That brings me to my last point. I believe in this institution, and I do believe it makes society better, if only for the simple reason that it tends to make guys like me act much less like assholes than we’re inclined to be when we’re single.
But just forty one years ago, my marriage may well have been illegal. As a proud and unrepentant lifelong advocate and practitioner of miscegenation, my lifestyle would have been outlawed in many states, and not recognized as legitimate even in some territories where it wasn’t explicitly legal.
It is now a historical inevitability that our country will legalize marriage for all couples. Though the fight is particularly polarized right now, and we will naturally face serious setbacks on the way to civil rights for all, I believe the time is close. As we saw in the fight against interracial marriages, the forces against progress are most extreme and invested right when they realize that history is against them. Naturally, my wife and I have donated to support No on Prop 8 in California.

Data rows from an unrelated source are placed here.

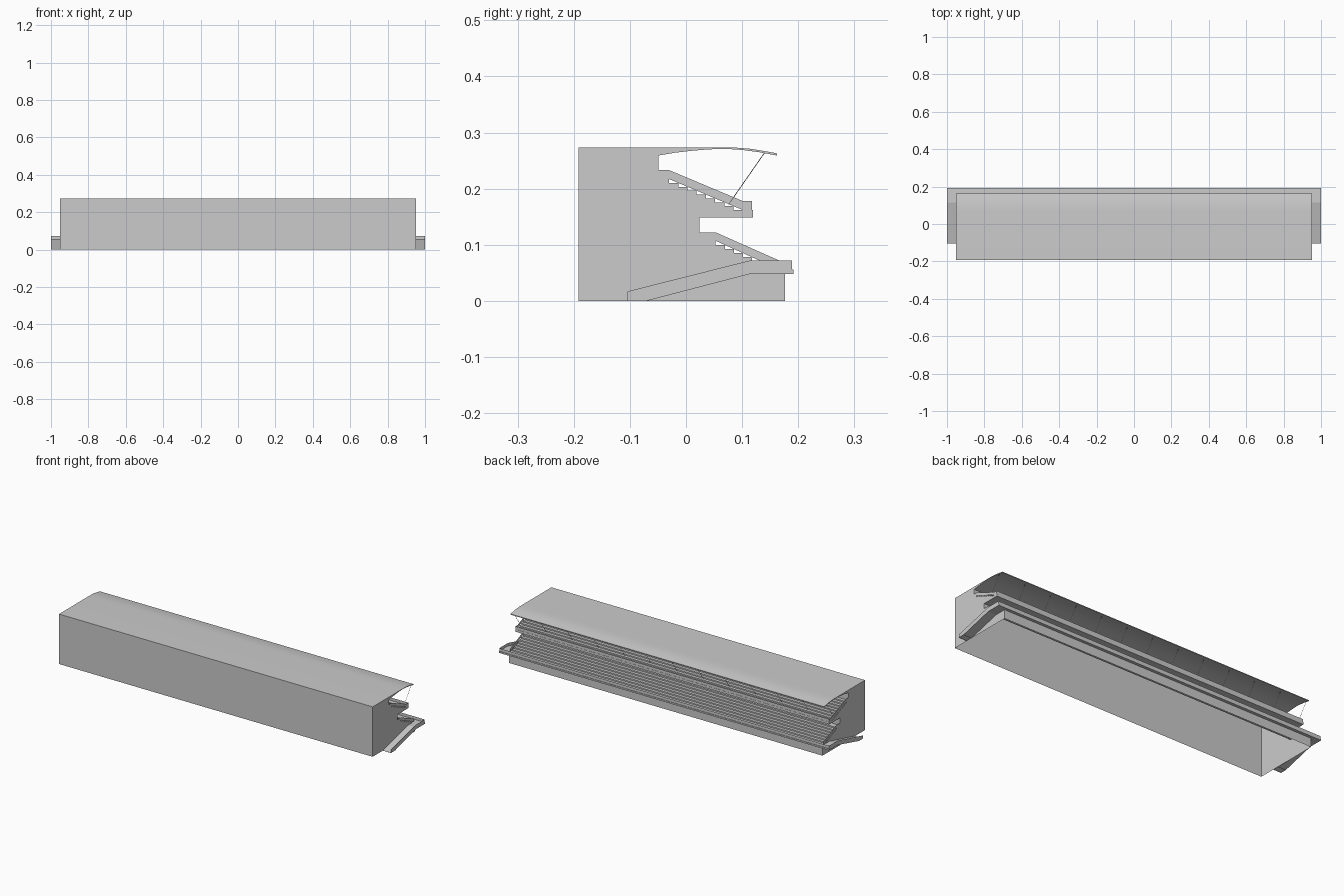
import bpy, bmesh
from math import cos, sin, pi
from mathutils import Vector

if "Cube" in bpy.data.objects:
    bpy.data.objects.remove(bpy.data.objects["Cube"], do_unlink=True)

grey = bpy.data.materials.new("concrete_grey")
grey.use_nodes = True
grey.diffuse_color = (0.6, 0.6, 0.6, 1)
bsdf = next(n for n in grey.node_tree.nodes if n.type == "BSDF_PRINCIPLED")
bsdf.inputs["Base Color"].default_value = (0.6, 0.6, 0.6, 1)

HALF = 0.951  # half length of the building


def finish(name, bm, smooth=False):
    mesh = bpy.data.meshes.new(name)
    bm.to_mesh(mesh)
    bm.free()
    mesh.materials.append(grey)
    obj = bpy.data.objects.new(name, mesh)
    bpy.context.collection.objects.link(obj)
    if smooth:
        bpy.ops.object.select_all(action="DESELECT")
        obj.select_set(True)
        bpy.context.view_layer.objects.active = obj
        bpy.ops.object.shade_smooth_by_angle(angle=0.5)


def extrude(name, profile, x0, x1, smooth=False):
    """Extrude a side profile of (y, z) points from x0 to x1, open on the ground."""
    bm = bmesh.new()
    face = bm.faces.new([bm.verts.new((x0, y, z)) for y, z in profile])
    out = bmesh.ops.extrude_face_region(bm, geom=[face])
    verts = [v for v in out["geom"] if isinstance(v, bmesh.types.BMVert)]
    bmesh.ops.translate(bm, verts=verts, vec=(x1 - x0, 0, 0))
    bmesh.ops.recalc_face_normals(bm, faces=bm.faces)
    ground = [f for f in bm.faces if all(v.co.z < 0.0001 for v in f.verts)]
    bmesh.ops.delete(bm, geom=ground, context="FACES_ONLY")
    finish(name, bm, smooth)


def panel(name, points):
    """A thin sheet parapet through 3D points."""
    bm = bmesh.new()
    bm.faces.new([bm.verts.new(p) for p in points])
    finish(name, bm)


def end_panel(name, profile, x):
    pts = [(x, y, z) for y, z in profile]
    panel(name, pts[::-1] if x > 0 else pts)


def front_panel(name, half, y, z0, z1):
    panel(name, [(half, y, z0), (-half, y, z0), (-half, y, z1), (half, y, z1)])


def stairs(start, end, rows):
    """Notched steps, riser first, running down from start to end."""
    (y0, z0), (y1, z1) = start, end
    dy, dz = (y1 - y0) / rows, (z1 - z0) / rows
    pts = [start]
    for i in range(rows):
        pts.append((y0 + dy * i, z0 + dz * (i + 1)))
        pts.append((y0 + dy * (i + 1), z0 + dz * (i + 1)))
    return pts


upper_steps = stairs((-0.03, 0.217), (0.101, 0.162), 8)
lower_steps = stairs((0.053, 0.107), (0.166, 0.056), 7)

# Roof curves: soffit from the back wall out to the eave, then back over the top
soffit = [(-0.049, 0.259), (-0.02, 0.264), (0.01, 0.2675), (0.04, 0.27),
          (0.07, 0.271), (0.1, 0.269), (0.13, 0.265), (0.162, 0.259)]
roof_top = [(0.162, 0.263), (0.14, 0.267), (0.115, 0.271), (0.09, 0.273), (0.06, 0.2735)]

# Building shell with both raked decks, walkway and canopy in a single profile
body = [(-0.192, 0), (0.176, 0), (0.176, 0.048), (0.192, 0.048), (0.192, 0.056)]
body += lower_steps[::-1]
body += [(0.024, 0.107), (0.024, 0.149), (0.119, 0.149), (0.119, 0.162)]
body += upper_steps[::-1] + [(-0.049, 0.217)]
body += soffit + roof_top + [(-0.192, 0.2735)]
extrude("grandstand_body", body, -HALF, HALF, smooth=True)

# Sheet parapets at both ends of each deck, resting on the step noses
upper_side = [(-0.049, 0.217), (-0.049, 0.233), (-0.03, 0.233), (0.101, 0.178),
              (0.118, 0.178), (0.118, 0.162), (0.101, 0.162), (-0.03, 0.217)]
lower_side = [(0.024, 0.107), (0.024, 0.122), (0.053, 0.122), (0.166, 0.072),
              (0.189, 0.072), (0.189, 0.056), (0.166, 0.056), (0.053, 0.107)]
# Ramp slab and its outer parapet
ramp_slab = [(-0.104, 0), (-0.07, 0), (0.114, 0.048), (0.192, 0.048),
             (0.192, 0.056), (0.114, 0.056), (-0.104, 0.001)]
ramp_rail = [(-0.104, 0), (-0.104, 0.017), (0.114, 0.072), (0.189, 0.072),
             (0.189, 0.056), (0.114, 0.056)]
for side, s in (("left", 1), ("right", -1)):
    end_panel(f"upper_end_parapet_{side}", upper_side, s * HALF)
    end_panel(f"lower_end_parapet_{side}", lower_side[:4] + lower_side[6:], s * HALF)
    extrude(f"ramp_slab_{side}", ramp_slab, s * HALF, s)
    end_panel(f"ramp_parapet_{side}", ramp_rail, s)

# Sheet parapets along the open edges
front_panel("upper_front_parapet", HALF, 0.118, 0.162, 0.178)
front_panel("walkway_parapet", 1, 0.189, 0.056, 0.072)

# Slanted canopy struts
RODS = 13
bm = bmesh.new()
foot, head = Vector((0, 0.076, 0.172)), Vector((0, 0.14, 0.264))
axis = (head - foot).normalized()
across = axis.cross(Vector((1, 0, 0)))
for i in range(RODS):
    x = HALF * (2 * i / (RODS - 1) - 1)
    rings = []
    for end in (foot, head):
        rings.append([bm.verts.new(end + Vector((x, 0, 0)) + 0.0008 *
                      (Vector((cos(a), 0, 0)) + across * sin(a)))
                      for a in (k * pi / 3 for k in range(6))])
    for k in range(6):
        n = (k + 1) % 6
        bm.faces.new((rings[0][k], rings[0][n], rings[1][n], rings[1][k]))
    for ring in rings:
        bm.faces.new(ring)
bmesh.ops.recalc_face_normals(bm, faces=bm.faces)
finish("canopy_struts", bm)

But my motivation isn’t political in this, it’s simple and personal and based on my experience as someone who is, and has been, truly in love. In the months before my wife and I got engaged, we got to see a couple who we admire and respect whisk their way up to New Paltz, to get married on the only day that they’d be able to do so. These friends of ours have a simple love that is obviously apparent to anyone who’s ever met them. That they had to have such a sense of urgency, such an awareness of fleeting opportunity, around an event as momentous as their wedding day, is a blemish on the concept of marriage itself.
Fortunately, we got to take away a much better message. My wife and I saw that people we care about can get married on their own terms, that it doesn’t have to be the scary, joyless institution that it’s so often portrayed as. Instead, we saw a couple of our friends who have an obvious and abiding sense of humor, who helped us redefine the concept of marriage in our minds so that it could be something fun and stress-free and fulfilling. And it made us comfortable enough with the idea that we knew we were ready to get married ourselves.
It’s easy to say “oh, he wants to score political points by saying a gay marriage inspired him to propose to his wife”. While that description is accurate, it’s not the emotional truth of what happened. What happened was that seeing a real, honest, unconventional-but-honest marriage inspired my wife and I to commit to one another, which has brought me the greatest and most lasting joy of my life. It is something I’m generally private about, a quiet victory for my own sense of justice.
But there was just a brief window in which our friends’ relationship could enjoy the dignity of a simple wedding. There are those determined to shut that window again, though the effort will be futile in the long run. So I’d be remiss if I didn’t take the time to point out that denying the right of marriage to any of us attacks and disrespects the institution of marriage for all of us. As it turns out, marriage is worth defending, no matter what you might see on TV.
And to my wife, happy anniversary. I like you!